Hi Chinmayi, tell us a little bit about yourself!
Hi! I'm an Indian-American undergraduate student pursuing neuroscience and medical humanities at Columbia University in New York City. I founded my non-profit organization, Simply Neuroscience, in May of 2019 as I was transitioning from high school into college.
I'm a curious researcher learning more about traumatic brain injury, enthusiastic youth science communicator, and passionate advocate for interdisciplinary innovation. In my free time, I enjoy practicing taekwondo (I'm a third degree black belt!), exploring nature trails, writing poetry, discovering new music on Spotify, and watching old Telugu movies with my family.
Can you tell us about Simply Neuroscience and what you do as CEO for those who are unfamiliar?
Simply Neuroscience is a global non-profit organization dedicated to expanding interdisciplinary neuroscience and psychology education, outreach, and awareness.
As the CEO, I oversee our wide range of 25 initiatives, ranging from "The Synapse" Podcast to the Humans of Neuroscience series. No two days are truly alike--some days are dedicated to cold emailing sponsors and meeting with partner organizations while others bring team bonding activities and intense yet thrilling brainstorming sessions.
How did you decide to pursue neuroscience?
In all honesty, I stumbled across neuroscience through my middle school love of anatomy! My journey into neurobiology felt quite natural at that point, but the true epiphany came when I realized that neuroscience consisted of far more than just the biology and medicine lens. It was what sparked me to think about neuroscience outside of the science at its core, and that led me to start framing the foundations of not only my personal academic and research interests, but the values of Simply Neuroscience (which I initially started as a one woman blog but then grew into the organization it is today thanks to the teamwork of many fellow student volunteers).
Any advice on how to stand out and get hired for those starting off?
Short and sweet: be prepared to invest time and energy into making your ideas and visions come to life, but also be prepared to recognize when you may be veering into experiencing burnout and adapt accordingly! At the end of the day, we are all human.
What are some must-have resources (books, tools, podcasts, etc.) you would recommend for your industry?

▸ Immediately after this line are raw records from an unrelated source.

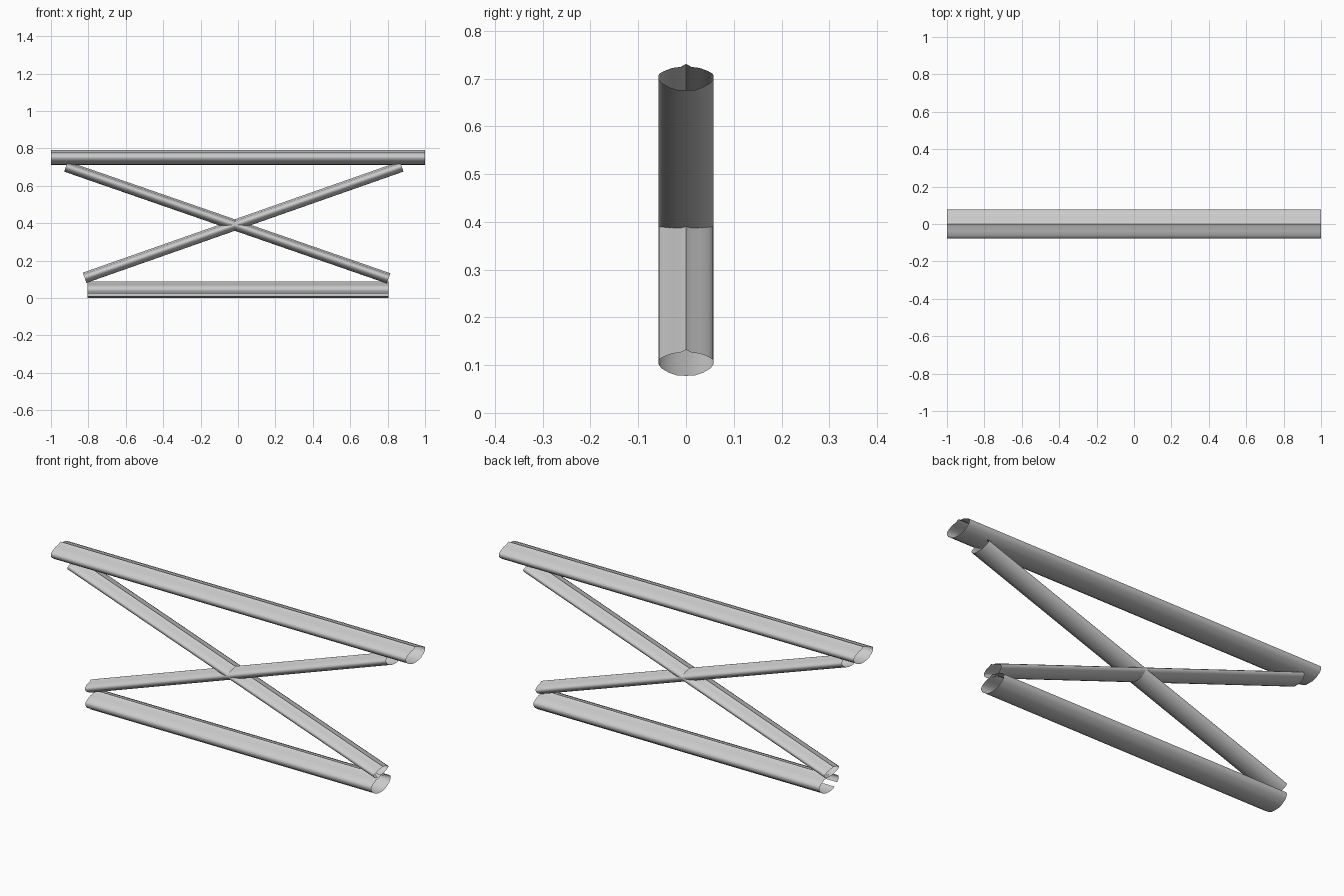
import bpy
import math
from mathutils import Vector

cube = bpy.data.objects.get("Cube")
if cube:
    bpy.data.objects.remove(cube, do_unlink=True)

# One plain grey finish for every tube
grey = bpy.data.materials.new("light grey")
grey.use_nodes = True
colour = (0.6, 0.6, 0.6, 1.0)
grey.diffuse_color = colour
grey.node_tree.nodes["Principled BSDF"].inputs["Base Color"].default_value = colour

# Half cross-section (width, height), from the crest on top down to the flat base
HALF = [(0, 1), (0.2, 0.78), (0.5, 0.7), (0.8, 0.46), (0.97, 0.25), (1, 0.05),
        (0.98, -0.18), (0.87, -0.45), (0.6, -0.78), (0.33, -0.97), (0, -1)]
SECTION = HALF + [(-w, h) for w, h in reversed(HALF[1:-1])]
SLOT = SECTION.index((-0.6, -0.78))  # wall segment on the front, near the base


def tube(name, start, end, half_width, half_height, slot=None):
    """Open-ended flattened tube running between two points in the xz plane."""
    a, b = Vector((start[0], 0, start[1])), Vector((end[0], 0, end[1]))
    side = Vector((0, 1, 0))
    up = (b - a).normalized().cross(side)
    ring = [side * w * half_width + up * h * half_height for w, h in SECTION]
    n = len(ring)
    verts = [a + p for p in ring] + [b + p for p in ring]
    faces = [(i, i + n, (i + 1) % n + n, (i + 1) % n) for i in range(n) if i != slot]
    mesh = bpy.data.meshes.new(name)
    mesh.from_pydata(verts, [], faces)
    mesh.materials.append(grey)
    obj = bpy.data.objects.new(name, mesh)
    bpy.context.collection.objects.link(obj)
    bpy.ops.object.select_all(action='DESELECT')
    obj.select_set(True)
    bpy.context.view_layer.objects.active = obj
    bpy.ops.object.shade_smooth_by_angle(angle=math.radians(50))
    return obj


# Horizontal rails; the lower one has a slot along its front
tube("top_rail", (-1, 0.752), (1, 0.752), 0.077, 0.04)
tube("bottom_rail", (-0.805, 0.044), (0.805, 0.044), 0.077, 0.044, SLOT)

# Crossed braces
tube("falling_brace", (-0.92, 0.703), (0.805, 0.105), 0.058, 0.029)
tube("rising_brace", (-0.82, 0.108), (0.875, 0.703), 0.058, 0.029)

Notion is amazing for staying on top of extensive task lists! And Google Calendar is an absolute essential for coordinating team meetings, partnership calls, grant writing sessions, and more while balancing academic coursework and other commitments.
What are 3 character traits that would make someone excel in your field?
Having a growth mindset
A desire to constantly challenge your intellectual boundaries
A passion for synergizing spontaneity and structure
Most satisfying & difficult thing about your job?
I am honored and thankful to have the opportunity to collaborate with a diverse community of scholars, innovators, entrepreneurs, and leaders in neuroscience from around the world. The perspectives I have been able to experience over the past few years have been sincerely amazing.
What is incredibly satisfying is the ability to directly witness the translation of your hard work into supporting young students on a daily basis, no matter how small the impact may be.
What is difficult is the feeling of wanting to achieve as much as possible (since there is still a long way to go in increasing accessibility to early neuroscience education for all) but knowing that the day only has twenty four hours and you do not want to spread yourself too thin.
What would you like to say to your younger self?
Reach out to people who you may not have many things in common with and chat with them. Be an active, empathetic listener. You never know the meaningful bonds you may form.
Best advice you've received/heard?
Never lose sight of your ambition -- challenging periods of time may come but they make you stronger. In the STEM world, progress can sometimes feel static, but dynamic changes are always on the horizon.